◆ What you need to do
Would you please copy the part of the material below that opens with the line containing "# Body outlines" and closes with the line containing "bm.to_mesh(body.data)"? Copy it exactly, and only it.

^^^^^^^^

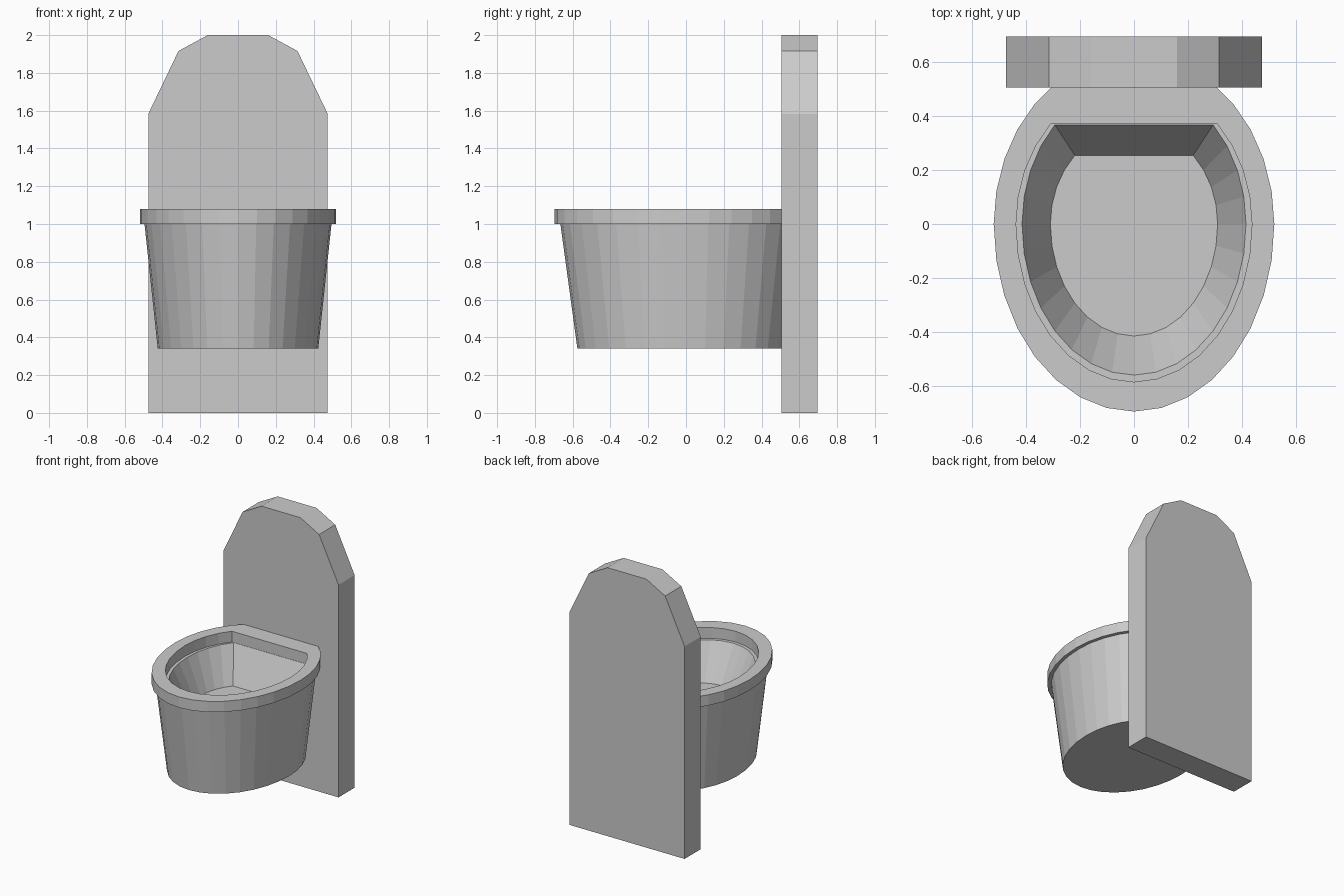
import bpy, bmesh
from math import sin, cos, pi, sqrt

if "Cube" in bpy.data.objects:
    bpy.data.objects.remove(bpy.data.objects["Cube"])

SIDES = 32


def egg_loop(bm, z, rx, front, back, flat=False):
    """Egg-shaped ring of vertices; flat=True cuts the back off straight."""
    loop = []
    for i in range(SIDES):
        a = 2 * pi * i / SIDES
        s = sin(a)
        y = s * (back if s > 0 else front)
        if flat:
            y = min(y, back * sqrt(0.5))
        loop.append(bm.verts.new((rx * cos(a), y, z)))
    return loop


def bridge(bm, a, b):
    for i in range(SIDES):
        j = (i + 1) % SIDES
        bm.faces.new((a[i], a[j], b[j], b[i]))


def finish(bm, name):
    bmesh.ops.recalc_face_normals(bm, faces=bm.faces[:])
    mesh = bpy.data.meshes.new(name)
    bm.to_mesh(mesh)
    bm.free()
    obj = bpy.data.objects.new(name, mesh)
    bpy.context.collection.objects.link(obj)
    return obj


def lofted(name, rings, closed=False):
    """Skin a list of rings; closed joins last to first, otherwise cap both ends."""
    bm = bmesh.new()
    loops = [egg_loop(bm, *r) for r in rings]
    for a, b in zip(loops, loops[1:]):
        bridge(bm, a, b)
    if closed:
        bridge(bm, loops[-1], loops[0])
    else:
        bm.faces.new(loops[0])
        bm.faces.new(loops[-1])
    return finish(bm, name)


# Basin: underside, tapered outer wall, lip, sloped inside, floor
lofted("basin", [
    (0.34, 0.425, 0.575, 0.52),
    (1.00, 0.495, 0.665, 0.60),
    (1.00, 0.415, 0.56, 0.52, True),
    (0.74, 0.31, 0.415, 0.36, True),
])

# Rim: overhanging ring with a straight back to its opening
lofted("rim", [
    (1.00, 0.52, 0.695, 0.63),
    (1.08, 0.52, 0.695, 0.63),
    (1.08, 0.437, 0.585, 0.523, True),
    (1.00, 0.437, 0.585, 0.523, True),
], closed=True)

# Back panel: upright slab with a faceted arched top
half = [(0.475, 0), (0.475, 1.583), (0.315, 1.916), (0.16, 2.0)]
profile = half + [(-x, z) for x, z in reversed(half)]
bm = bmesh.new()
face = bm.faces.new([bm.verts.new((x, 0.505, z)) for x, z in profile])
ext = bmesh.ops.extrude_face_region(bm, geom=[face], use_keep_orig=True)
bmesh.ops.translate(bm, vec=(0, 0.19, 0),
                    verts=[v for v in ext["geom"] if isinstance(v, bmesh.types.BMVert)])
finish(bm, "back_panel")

^^^^^^^^

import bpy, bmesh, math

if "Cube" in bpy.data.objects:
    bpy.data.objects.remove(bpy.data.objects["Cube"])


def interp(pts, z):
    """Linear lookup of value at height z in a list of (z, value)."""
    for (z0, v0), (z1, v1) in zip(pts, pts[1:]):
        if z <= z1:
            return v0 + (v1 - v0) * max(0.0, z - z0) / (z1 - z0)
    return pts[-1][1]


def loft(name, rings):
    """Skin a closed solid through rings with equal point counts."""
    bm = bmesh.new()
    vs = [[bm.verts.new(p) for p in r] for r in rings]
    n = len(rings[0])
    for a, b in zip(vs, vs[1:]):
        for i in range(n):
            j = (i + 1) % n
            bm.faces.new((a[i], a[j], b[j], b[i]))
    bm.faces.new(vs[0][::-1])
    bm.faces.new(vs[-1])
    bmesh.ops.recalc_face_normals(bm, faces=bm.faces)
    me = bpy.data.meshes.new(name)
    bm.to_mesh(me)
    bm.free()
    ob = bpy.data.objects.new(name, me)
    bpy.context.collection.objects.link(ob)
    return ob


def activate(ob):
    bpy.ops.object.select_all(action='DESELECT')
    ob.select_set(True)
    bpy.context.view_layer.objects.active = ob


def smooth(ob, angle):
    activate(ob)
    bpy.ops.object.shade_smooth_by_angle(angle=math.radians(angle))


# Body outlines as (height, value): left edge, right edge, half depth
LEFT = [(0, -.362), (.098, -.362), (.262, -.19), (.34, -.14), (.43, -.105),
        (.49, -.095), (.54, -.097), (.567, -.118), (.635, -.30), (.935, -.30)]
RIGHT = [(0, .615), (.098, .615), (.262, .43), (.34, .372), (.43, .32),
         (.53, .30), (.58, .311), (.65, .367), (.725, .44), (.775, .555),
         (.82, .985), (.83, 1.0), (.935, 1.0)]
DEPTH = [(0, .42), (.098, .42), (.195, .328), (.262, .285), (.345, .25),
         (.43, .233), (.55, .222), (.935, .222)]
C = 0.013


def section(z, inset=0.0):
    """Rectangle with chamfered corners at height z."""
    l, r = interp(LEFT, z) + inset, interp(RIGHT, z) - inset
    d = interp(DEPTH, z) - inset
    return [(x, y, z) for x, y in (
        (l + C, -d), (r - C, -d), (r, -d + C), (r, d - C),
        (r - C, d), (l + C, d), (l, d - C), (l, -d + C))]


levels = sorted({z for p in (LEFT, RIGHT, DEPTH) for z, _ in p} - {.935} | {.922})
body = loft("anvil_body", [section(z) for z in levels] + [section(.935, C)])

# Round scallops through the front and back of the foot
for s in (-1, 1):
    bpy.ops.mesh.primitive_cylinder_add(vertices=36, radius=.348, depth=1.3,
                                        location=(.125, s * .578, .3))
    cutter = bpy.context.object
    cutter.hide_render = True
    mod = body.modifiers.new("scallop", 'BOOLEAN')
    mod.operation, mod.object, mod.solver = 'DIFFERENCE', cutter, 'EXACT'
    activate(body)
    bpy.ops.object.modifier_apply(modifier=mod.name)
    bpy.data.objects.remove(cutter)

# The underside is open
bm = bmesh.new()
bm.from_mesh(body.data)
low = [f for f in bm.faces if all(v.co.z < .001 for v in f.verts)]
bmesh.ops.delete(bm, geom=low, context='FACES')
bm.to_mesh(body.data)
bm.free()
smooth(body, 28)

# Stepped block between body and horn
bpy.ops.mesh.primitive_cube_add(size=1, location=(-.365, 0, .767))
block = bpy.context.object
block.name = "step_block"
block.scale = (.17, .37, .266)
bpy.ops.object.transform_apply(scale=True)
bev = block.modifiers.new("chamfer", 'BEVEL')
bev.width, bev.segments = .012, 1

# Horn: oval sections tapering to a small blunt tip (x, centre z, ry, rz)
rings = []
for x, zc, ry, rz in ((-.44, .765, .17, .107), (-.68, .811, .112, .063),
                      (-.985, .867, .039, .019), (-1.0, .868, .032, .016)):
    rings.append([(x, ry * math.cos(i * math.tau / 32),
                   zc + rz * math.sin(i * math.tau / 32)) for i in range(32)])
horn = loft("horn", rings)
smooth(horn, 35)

^^^^^^^^

◆ Result of this exercise
# Body outlines as (height, value): left edge, right edge, half depth
LEFT = [(0, -.362), (.098, -.362), (.262, -.19), (.34, -.14), (.43, -.105),
        (.49, -.095), (.54, -.097), (.567, -.118), (.635, -.30), (.935, -.30)]
RIGHT = [(0, .615), (.098, .615), (.262, .43), (.34, .372), (.43, .32),
         (.53, .30), (.58, .311), (.65, .367), (.725, .44), (.775, .555),
         (.82, .985), (.83, 1.0), (.935, 1.0)]
DEPTH = [(0, .42), (.098, .42), (.195, .328), (.262, .285), (.345, .25),
         (.43, .233), (.55, .222), (.935, .222)]
C = 0.013


def section(z, inset=0.0):
    """Rectangle with chamfered corners at height z."""
    l, r = interp(LEFT, z) + inset, interp(RIGHT, z) - inset
    d = interp(DEPTH, z) - inset
    return [(x, y, z) for x, y in (
        (l + C, -d), (r - C, -d), (r, -d + C), (r, d - C),
        (r - C, d), (l + C, d), (l, d - C), (l, -d + C))]


levels = sorted({z for p in (LEFT, RIGHT, DEPTH) for z, _ in p} - {.935} | {.922})
body = loft("anvil_body", [section(z) for z in levels] + [section(.935, C)])

# Round scallops through the front and back of the foot
for s in (-1, 1):
    bpy.ops.mesh.primitive_cylinder_add(vertices=36, radius=.348, depth=1.3,
                                        location=(.125, s * .578, .3))
    cutter = bpy.context.object
    cutter.hide_render = True
    mod = body.modifiers.new("scallop", 'BOOLEAN')
    mod.operation, mod.object, mod.solver = 'DIFFERENCE', cutter, 'EXACT'
    activate(body)
    bpy.ops.object.modifier_apply(modifier=mod.name)
    bpy.data.objects.remove(cutter)

# The underside is open
bm = bmesh.new()
bm.from_mesh(body.data)
low = [f for f in bm.faces if all(v.co.z < .001 for v in f.verts)]
bmesh.ops.delete(bm, geom=low, context='FACES')
bm.to_mesh(body.data)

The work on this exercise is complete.